Written by Nicoletta Moss
Most of the time when we speak about modern transport solutions, we are having the urban population in mind. This is fair enough as a bit more than half of the world’s population live in cities, numbers growing. But what about the other half of earth’s inhabitants? Why does it seem that those never feature in the majority of discussions?
There are a few simple answers: 90% of the worlds rural population live in Africa and Asia. These are places where people often live in poverty, making their living of growing crops or keeping cattle. It is hard to get to educational institutions or to well paid jobs. This is a vicious circle: no access to education or jobs means lower income. Lower income means those areas are less attractive to bring in commercial transport solutions. No transport solutions – no access to education or well paid jobs. Those who live in rural communities are increasingly cut off from employment, social interaction, access to services and more unless they have private car access. Those who can leave the countryside, head to the big city, seeking a better life. Cities, at the other hand have to find fast solutions to the other end of this problem: raising population and the need to upgrade infrastructure which often can’t cope with this influx in numbers anymore.
But rural transport is not a third world problem. European countryside is also a prime example. How many villages see the public bus twice a day only, carrying commuters to a train station in the morning and back at night, with many stops on its way – a route which could be done by private car in 20 minutes might take with the bus an hour or longer. Whoever can, uses his or her means of transport, leaving behind the young, the old and the poor. As a result, bus patronage and ridership in non-urban areas has dropped by as much as a third in England within five years, according to the UK Department of Transport.
Finding a solution is not easy: as all rural areas are different, and strategies need to take into account local problems and opportunities. This needs willing and able people to work on this challenge together. Each region might need experts working on this, coordinating local governments and policy makers, population, business owners, educational institutions and possible transport providers. The second challenge is the low population density and resource constraints. Who really wants to take up such a great challenge with possible low return on investment?

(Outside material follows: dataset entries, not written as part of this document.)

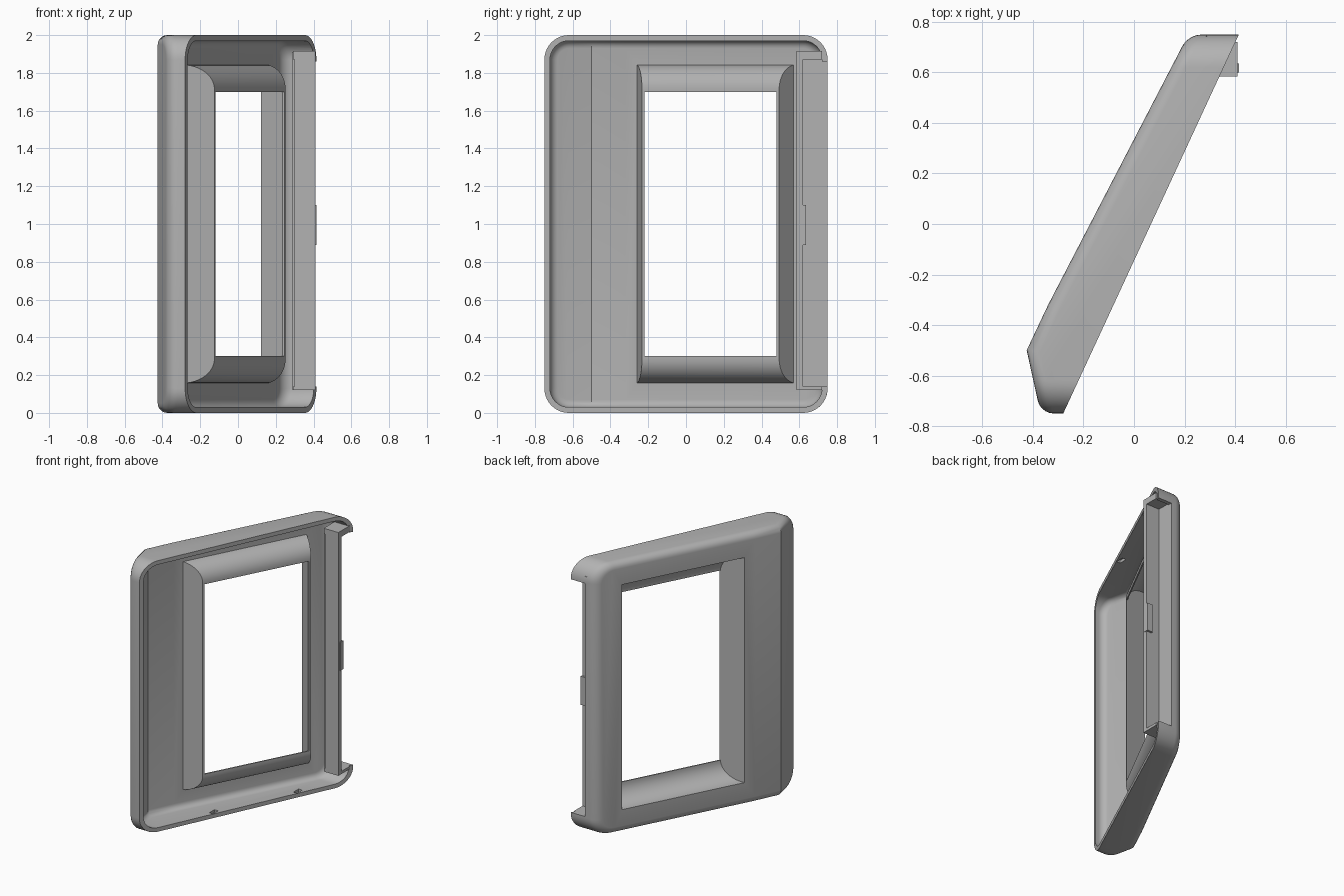
import bpy, bmesh, math
from mathutils import Vector

cube = bpy.data.objects.get("Cube")
if cube:
    bpy.data.objects.remove(cube, do_unlink=True)

grey = bpy.data.materials.new("plain_grey")
grey.use_nodes = True
grey.diffuse_color = (0.45, 0.45, 0.45, 1)
grey.node_tree.nodes["Principled BSDF"].inputs["Base Color"].default_value = (0.45, 0.45, 0.45, 1)

SLOPE = 0.519          # lean of the main face, dx per dy
CENTRE_Z = 1.0


def finish(name, bm):
    bmesh.ops.recalc_face_normals(bm, faces=bm.faces)
    mesh = bpy.data.meshes.new(name)
    bm.to_mesh(mesh)
    bm.free()
    obj = bpy.data.objects.new(name, mesh)
    bpy.context.collection.objects.link(obj)
    mesh.materials.append(grey)
    return obj


def box(name, x, y, z):
    bm = bmesh.new()
    bmesh.ops.create_cube(bm, size=1)
    for v in bm.verts:
        for i, (low, high) in enumerate((x, y, z)):
            v.co[i] = high if v.co[i] > 0 else low
    return finish(name, bm)


def combine(target, tool, operation):
    mod = target.modifiers.new("combine", "BOOLEAN")
    mod.operation = operation
    mod.solver = "EXACT"
    mod.object = tool
    bpy.ops.object.select_all(action="DESELECT")
    bpy.context.view_layer.objects.active = target
    target.select_set(True)
    bpy.ops.object.modifier_apply(modifier=mod.name)
    bpy.data.objects.remove(tool, do_unlink=True)


def slab(name, inset, shift, open_cut, radius, soften):
    """Rounded rectangle prism along x, trimmed by the leaning face planes."""
    bm = bmesh.new()
    ring = []
    steps = 10
    hy, hz = 0.75 - inset, 1.0 - inset
    for q, (sy, sz) in enumerate(((1, 1), (-1, 1), (-1, -1), (1, -1))):
        for i in range(steps + 1):
            a = (q + i / steps) * math.pi / 2
            ring.append(bm.verts.new((-0.7, sy * (hy - radius) + radius * math.cos(a),
                                      CENTRE_Z + sz * (hz - radius) + radius * math.sin(a))))
    base = bm.faces.new(ring)
    top = bmesh.ops.extrude_face_region(bm, geom=[base])
    bmesh.ops.translate(bm, vec=(1.4, 0, 0),
                        verts=[v for v in top["geom"] if isinstance(v, bmesh.types.BMVert)])

    def trim(point, normal):
        geom = bm.verts[:] + bm.edges[:] + bm.faces[:]
        cut = bmesh.ops.bisect_plane(bm, geom=geom, plane_co=point, plane_no=normal,
                                     clear_outer=True, dist=1e-5)
        edges = [e for e in cut["geom_cut"] if isinstance(e, bmesh.types.BMEdge)]
        bmesh.ops.contextual_create(bm, geom=edges)

    path = [(-0.37, -0.75), (-0.425, -0.5), (-0.34, -0.32), (0.215, 0.75)]
    for (xa, ya), (xb, yb) in zip(path, path[1:]):
        trim((xa + shift, ya, 0), Vector((ya - yb, xb - xa, 0)).normalized())
    if open_cut:
        trim((-0.28, -0.75, 0), Vector((1.5, -0.695, 0)).normalized())
    # soften the border between the face and the side walls
    bmesh.ops.recalc_face_normals(bm, faces=bm.faces)
    border = [e for e in bm.edges if len(e.link_faces) == 2
              and sum(f.normal.x < -0.3 for f in e.link_faces) == 1
              and sum(abs(f.normal.x) < 0.01 for f in e.link_faces) == 1]
    bmesh.ops.bevel(bm, geom=border, offset=soften, segments=5, profile=0.5, affect="EDGES")
    return finish(name, bm)


def funnel(name, d_range, grow, over):
    """Window surround: quarter-round top and bottom, straight slanted ends."""
    bm = bmesh.new()
    steps = 12
    loops = []
    levels = [i / steps for i in range(steps + 1)]
    depths = [(d_range[0] + (d_range[1] - d_range[0]) * math.sin(t * math.pi / 2), t) for t in levels]
    depths = [(depths[0][0] - over, 0)] + depths + [(depths[-1][0] + over, 1)]
    for d, t in depths:
        s = math.sin(t * math.pi / 2)
        hz = 0.70 + 0.13 * math.cos(t * math.pi / 2) + grow
        y0 = -0.25 + 0.03 * s - grow
        y1 = 0.57 - 0.09 * s + grow
        loops.append([bm.verts.new((-0.288 + SLOPE * (y + 0.22) + d, y, CENTRE_Z + z))
                      for y, z in ((y0, -hz), (y1, -hz), (y1, hz), (y0, hz))])
    for a, b in zip(loops, loops[1:]):
        for i in range(4):
            j = (i + 1) % 4
            bm.faces.new((a[i], a[j], b[j], b[i]))
    bm.faces.new(loops[0])
    bm.faces.new(loops[-1])
    return finish(name, bm)


# Hollow shell
shell = slab("shell", 0, 0, True, 0.13, 0.05)
combine(shell, slab("cavity", 0.03, 0.04, False, 0.10, 0.04), "DIFFERENCE")

# Window surround and opening
combine(shell, funnel("surround", (0.015, 0.17), 0.013, 0), "UNION")
combine(shell, funnel("opening", (0.0, 0.16), 0, 0.03), "DIFFERENCE")

# Notch in the rear wall between the two end tabs
combine(shell, box("notch", (0.30, 1), (0.70, 1), (0.14, 1.86)), "DIFFERENCE")

# Shallow catch slots in the long walls
for y in (-0.20, 0.39):
    for z in (0.022, 1.978):
        x = 0.07 + 0.463 * y
        combine(shell, box("slot", (x - 0.05, x - 0.02), (y - 0.03, y + 0.03),
                           (z - 0.012, z + 0.012)), "DIFFERENCE")

# Rear post: front plate, web and end caps
post = box("rear_post", (0.30, 0.41), (0.585, 0.62), (0.12, 1.915))
combine(post, box("web", (0.285, 0.302), (0.60, 0.745), (0.125, 1.91)), "UNION")
for low, high in ((0.12, 0.14), (1.87, 1.915)):
    combine(post, box("cap", (0.29, 0.41), (0.59, 0.72), (low, high)), "UNION")

# Small catch on the post
box("post_catch", (0.37, 0.415), (0.60, 0.635), (0.89, 1.10))

bpy.ops.object.select_all(action="DESELECT")
shell.select_set(True)
bpy.context.view_layer.objects.active = shell
bpy.ops.object.shade_smooth_by_angle(angle=math.radians(30))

But there is a light at the end of the tunnel. To start with, we should have a look at the different interests involved. Firstly, the people themselves who would like to have flexible access to mobility. Secondly, we have governments, whom interest is that their citizens have the opportunity to get access to well paid jobs and education – and therefore will be able to pay more tax. Businesses will also be happy to have a wider pool of talents available. And thirdly – something all of us really need to take into consideration – are the serious implications for our ability to meet climate change and sustainability goals if we don’t provide shared transportation.
The additional taxes and saved expenses in health systems should be invested back into those rural communities. As population is less dense in these areas, maybe a scheduled service could be replaced with an on demand ride pooling service, where people get the flexibility of choosing a convenient departure time and share the vehicle with other passengers travelling in the same direction. The young, the old and the poor will not be left behind anymore. They will have access to a fast and reliable transport service, which is affordable and environmentally friendly.< Back